[PROBLEM DETAILS] Return the lines below exactly, from the first line to the line that contains "bm.faces.new((a[i], a[(i +". Leave out pictures.

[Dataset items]
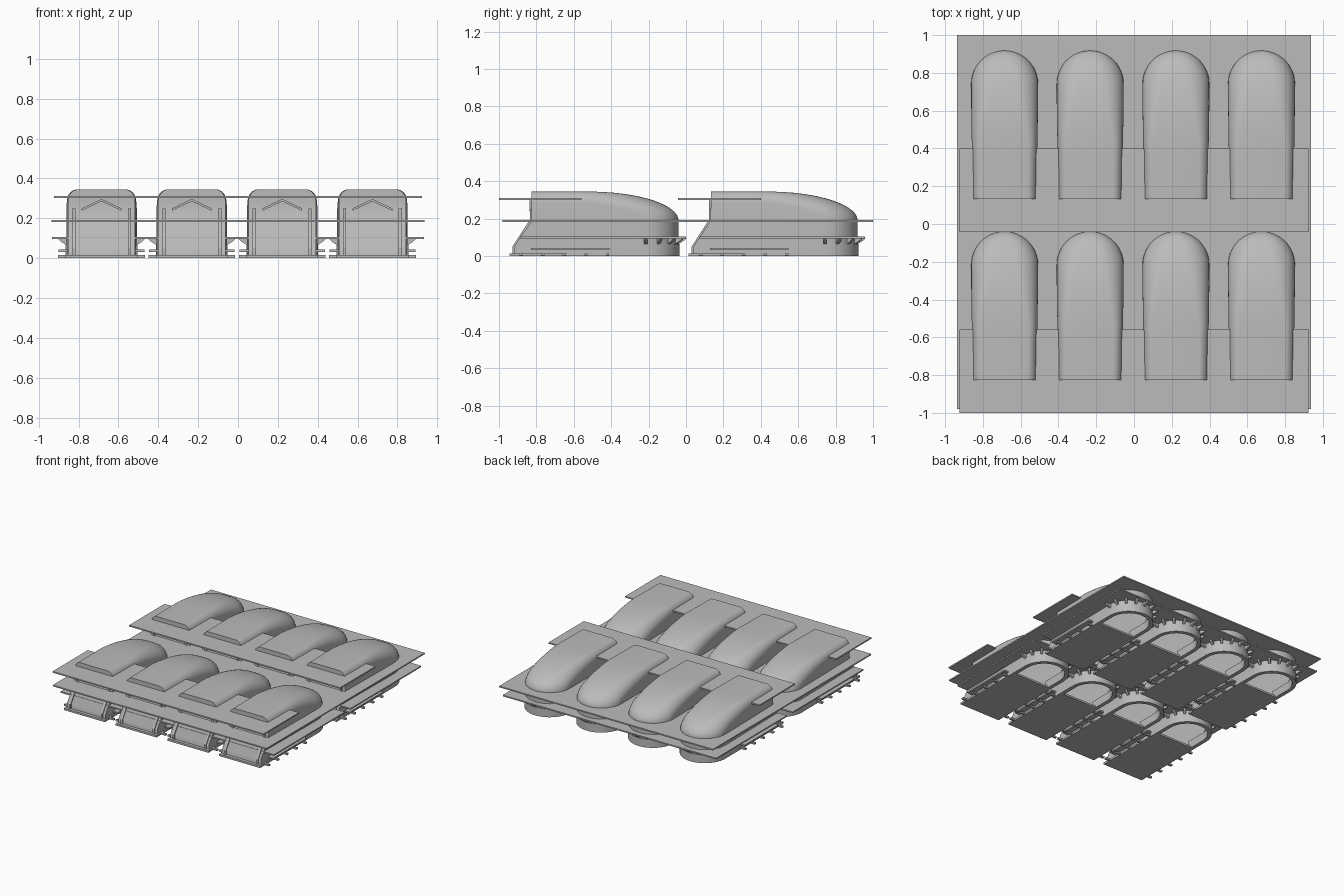
import bpy, bmesh, math
from mathutils import Matrix

if "Cube" in bpy.data.objects:
    bpy.data.objects.remove(bpy.data.objects["Cube"])

CENTERS = [-0.685, -0.232, 0.222, 0.675]
ROWS = [0.0, 0.958]
grey = bpy.data.materials.new("light grey")
grey.diffuse_color = (0.5, 0.5, 0.5, 1)
grey.use_nodes = True
grey.node_tree.nodes["Principled BSDF"].inputs["Base Color"].default_value = grey.diffuse_color


def make(name, bm, smooth=False):
    bmesh.ops.recalc_face_normals(bm, faces=bm.faces)
    me = bpy.data.meshes.new(name)
    bm.to_mesh(me)
    bm.free()
    me.materials.append(grey)
    ob = bpy.data.objects.new(name, me)
    bpy.context.collection.objects.link(ob)
    if smooth:
        bpy.ops.object.select_all(action='DESELECT')
        ob.select_set(True)
        bpy.context.view_layer.objects.active = ob
        bpy.ops.object.shade_smooth_by_angle(angle=math.radians(35))
    return ob


def add_box(bm, x0, x1, y0, y1, z0, z1):
    m = Matrix.Translation(((x0 + x1) / 2, (y0 + y1) / 2, (z0 + z1) / 2))
    m = m @ Matrix.Diagonal((x1 - x0, y1 - y0, z1 - z0, 1))
    bmesh.ops.create_cube(bm, size=1, matrix=m)


def add_prism(bm, low, high):
    a = [bm.verts.new(p) for p in low]
    b = [bm.verts.new(p) for p in high]
    n = len(a)
    bm.faces.new(a)
    bm.faces.new(b[::-1])
    for i in range(n):
        bm.faces.new((a[i], a[(i + 1) % n], b[(i + 1) % n], b[i]))


def section(y, front=False):
    """Rounded-top cross section of a pod at depth y."""
    t = min(1, max(0, (y + 0.52) / 0.48))
    h = 0.19 + 0.155 * math.sqrt(max(0, 1 - t * t))
    w = 0.169 + 0.008 * min(1, (y + 0.825) / 0.5)
    if y > -0.215:
        w *= math.sqrt(max(0, 1 - ((y + 0.215) / 0.175) ** 2))
    w = max(w, 0.004)
    rx = w * (0.3 + 0.55 * t)
    rz = min(0.06 + 0.06 * t, h - 0.188)
    half = [(w, 0), (w, 0.05), (w, 0.187)]
    for k in range(9):
        a = math.pi / 2 * k / 8
        half.append((w - rx + rx * math.cos(a), h - rz + rz * math.sin(a)))
    pts = half + [(-x, z) for x, z in reversed(half)]
    lean = lambda z: -0.095 * min(1, max(0, (0.19 - z) / 0.14)) if front else 0
    return [(x, y + lean(z), z) for x, z in pts]


def add_pod(bm, cx, oy, closed):
    ys = [-0.825, -0.72, -0.62, -0.52, -0.45, -0.38, -0.32, -0.265]
    ys += [-0.215 + 0.175 * math.sin(math.pi / 2 * k / 12) for k in range(13)]
    rings = []
    for i, y in enumerate(ys):
        rings.append([bm.verts.new((x + cx, py + oy, z)) for x, py, z in section(y, i == 0)])
    n = len(rings[0])
    for a, b in zip(rings, rings[1:]):
        for i in range(n if closed else n - 1):
            j = (i + 1) % n
            bm.faces.new((a[i], a[j], b[j], b[i]))
    for r in (rings[0], rings[-1]):
        for i in range(n // 2 - 1):
            bm.faces.new((r[i], r[i + 1], r[n - 2 - i], r[n - 1 - i]))


# Pod hoods, with a closed copy used to cut the plates
hoods, cut = bmesh.new(), bmesh.new()
for oy in ROWS:
    for cx in CENTERS:
        add_pod(hoods, cx, oy, False)
        add_pod(cut, cx, oy, True)
make("pod_hoods", hoods, True)
cutter = make("pod_cutter", cut)


# Layered roof plates
def plate(name, x, y0, y1, z):
    bm = bmesh.new()
    add_box(bm, -x, x, y0, y1, z - 0.005, z + 0.005)
    ob = make(name, bm)
    mod = ob.modifiers.new("pod_openings", 'BOOLEAN')
    mod.operation, mod.solver, mod.object = 'DIFFERENCE', 'EXACT', cutter
    bpy.context.view_layer.objects.active = ob
    bpy.ops.object.modifier_apply(modifier=mod.name)


plate("middle_plate", 0.937, -0.98, 1.0, 0.187)
for i, oy in enumerate(ROWS):
    plate("upper_plate_%d" % i, 0.925, -1.0 + oy, -0.558 + oy, 0.306)
    plate("lower_plate_%d" % i, 0.935, -0.885 + oy, 0.0 + oy, 0.1)
bpy.data.objects.remove(cutter)

floors, strips, ribs, walls, trim = [bmesh.new() for _ in range(5)]
for oy in ROWS:
    for cx in CENTERS:
        # Floor slab with side studs
        add_box(floors, cx - 0.18, cx + 0.18, oy - 0.945, oy - 0.35, 0, 0.015)
        for s in (-1, 1):
            for k in range(5):
                y = oy - 0.88 + 0.115 * k
                xa, xb = sorted((cx + s * 0.178, cx + s * 0.218))
                add_box(floors, xa, xb, y - 0.009, y + 0.009, 0.002, 0.015)
            # Side rails
            xa, xb = sorted((cx + s * 0.165, cx + s * 0.215))
            add_box(strips, xa, xb, oy - 0.83, oy - 0.41, 0.032, 0.043)
            # Front corner posts following the slope
            x0, x1 = sorted((cx + s * 0.132, cx + s * 0.148))
            prof = [(-0.928, 0.015), (-0.928, 0.05), (-0.835, 0.195), (-0.835, 0.25),
                    (-0.82, 0.25), (-0.82, 0.19), (-0.91, 0.05), (-0.91, 0.015)]
            add_prism(trim, [(x0, oy + y, z) for y, z in prof],
                      [(x1, oy + y, z) for y, z in prof])
            # Gable bars
            bar = [(0, 0.297), (0.1, 0.25), (0.1, 0.238), (0, 0.285)]
            add_prism(trim, [(cx + s * x, oy - 0.836, z) for x, z in bar],
                      [(cx + s * x, oy - 0.82, z) for x, z in bar])
        # Radial ribs below the lower plate
        for k in range(9):
            a = math.pi * k / 8
            c, s = math.cos(a), math.sin(a)
            tri = [(0.168, 0.06), (0.168, 0.097), (0.218, 0.097), (0.205, 0.083)]
            ends = [[(cx + r * c - o * s, oy - 0.215 + r * s + o * c, z) for r, z in tri]
                    for o in (-0.009, 0.009)]
            add_prism(ribs, *ends)
        # Thick curved base wall around the rear opening
        arc = [(math.cos(math.pi * k / 24), math.sin(math.pi * k / 24)) for k in range(25)]
        loops = []
        for r, z in ((0.18, 0), (0.18, 0.065), (0.15, 0.065), (0.15, 0)):
            pts = [(r, -0.385)] + [(r * c, -0.215 + r * s) for c, s in arc] + [(-r, -0.385)]
            loops.append([walls.verts.new((cx + x, oy + y, z)) for x, y in pts])
        for q in range(4):
            a, b = loops[q], loops[(q + 1) % 4]
            for i in range(len(a) - 1):
                walls.faces.new((a[i], a[i + 1], b[i + 1], b[i]))
        for e in (0, -1):
            walls.faces.new([l[e] for l in loops])
make("floor_slabs", floors)
make("side_rails", strips)
make("radial_ribs", ribs)
make("rear_base_walls", walls, True)
make("front_trim", trim)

[OUTPUT FOR THIS EXERCISE]
import bpy, bmesh, math
from mathutils import Matrix

if "Cube" in bpy.data.objects:
    bpy.data.objects.remove(bpy.data.objects["Cube"])

CENTERS = [-0.685, -0.232, 0.222, 0.675]
ROWS = [0.0, 0.958]
grey = bpy.data.materials.new("light grey")
grey.diffuse_color = (0.5, 0.5, 0.5, 1)
grey.use_nodes = True
grey.node_tree.nodes["Principled BSDF"].inputs["Base Color"].default_value = grey.diffuse_color


def make(name, bm, smooth=False):
    bmesh.ops.recalc_face_normals(bm, faces=bm.faces)
    me = bpy.data.meshes.new(name)
    bm.to_mesh(me)
    bm.free()
    me.materials.append(grey)
    ob = bpy.data.objects.new(name, me)
    bpy.context.collection.objects.link(ob)
    if smooth:
        bpy.ops.object.select_all(action='DESELECT')
        ob.select_set(True)
        bpy.context.view_layer.objects.active = ob
        bpy.ops.object.shade_smooth_by_angle(angle=math.radians(35))
    return ob


def add_box(bm, x0, x1, y0, y1, z0, z1):
    m = Matrix.Translation(((x0 + x1) / 2, (y0 + y1) / 2, (z0 + z1) / 2))
    m = m @ Matrix.Diagonal((x1 - x0, y1 - y0, z1 - z0, 1))
    bmesh.ops.create_cube(bm, size=1, matrix=m)


def add_prism(bm, low, high):
    a = [bm.verts.new(p) for p in low]
    b = [bm.verts.new(p) for p in high]
    n = len(a)
    bm.faces.new(a)
    bm.faces.new(b[::-1])
    for i in range(n):
        bm.faces.new((a[i], a[(i + 1) % n], b[(i + 1) % n], b[i]))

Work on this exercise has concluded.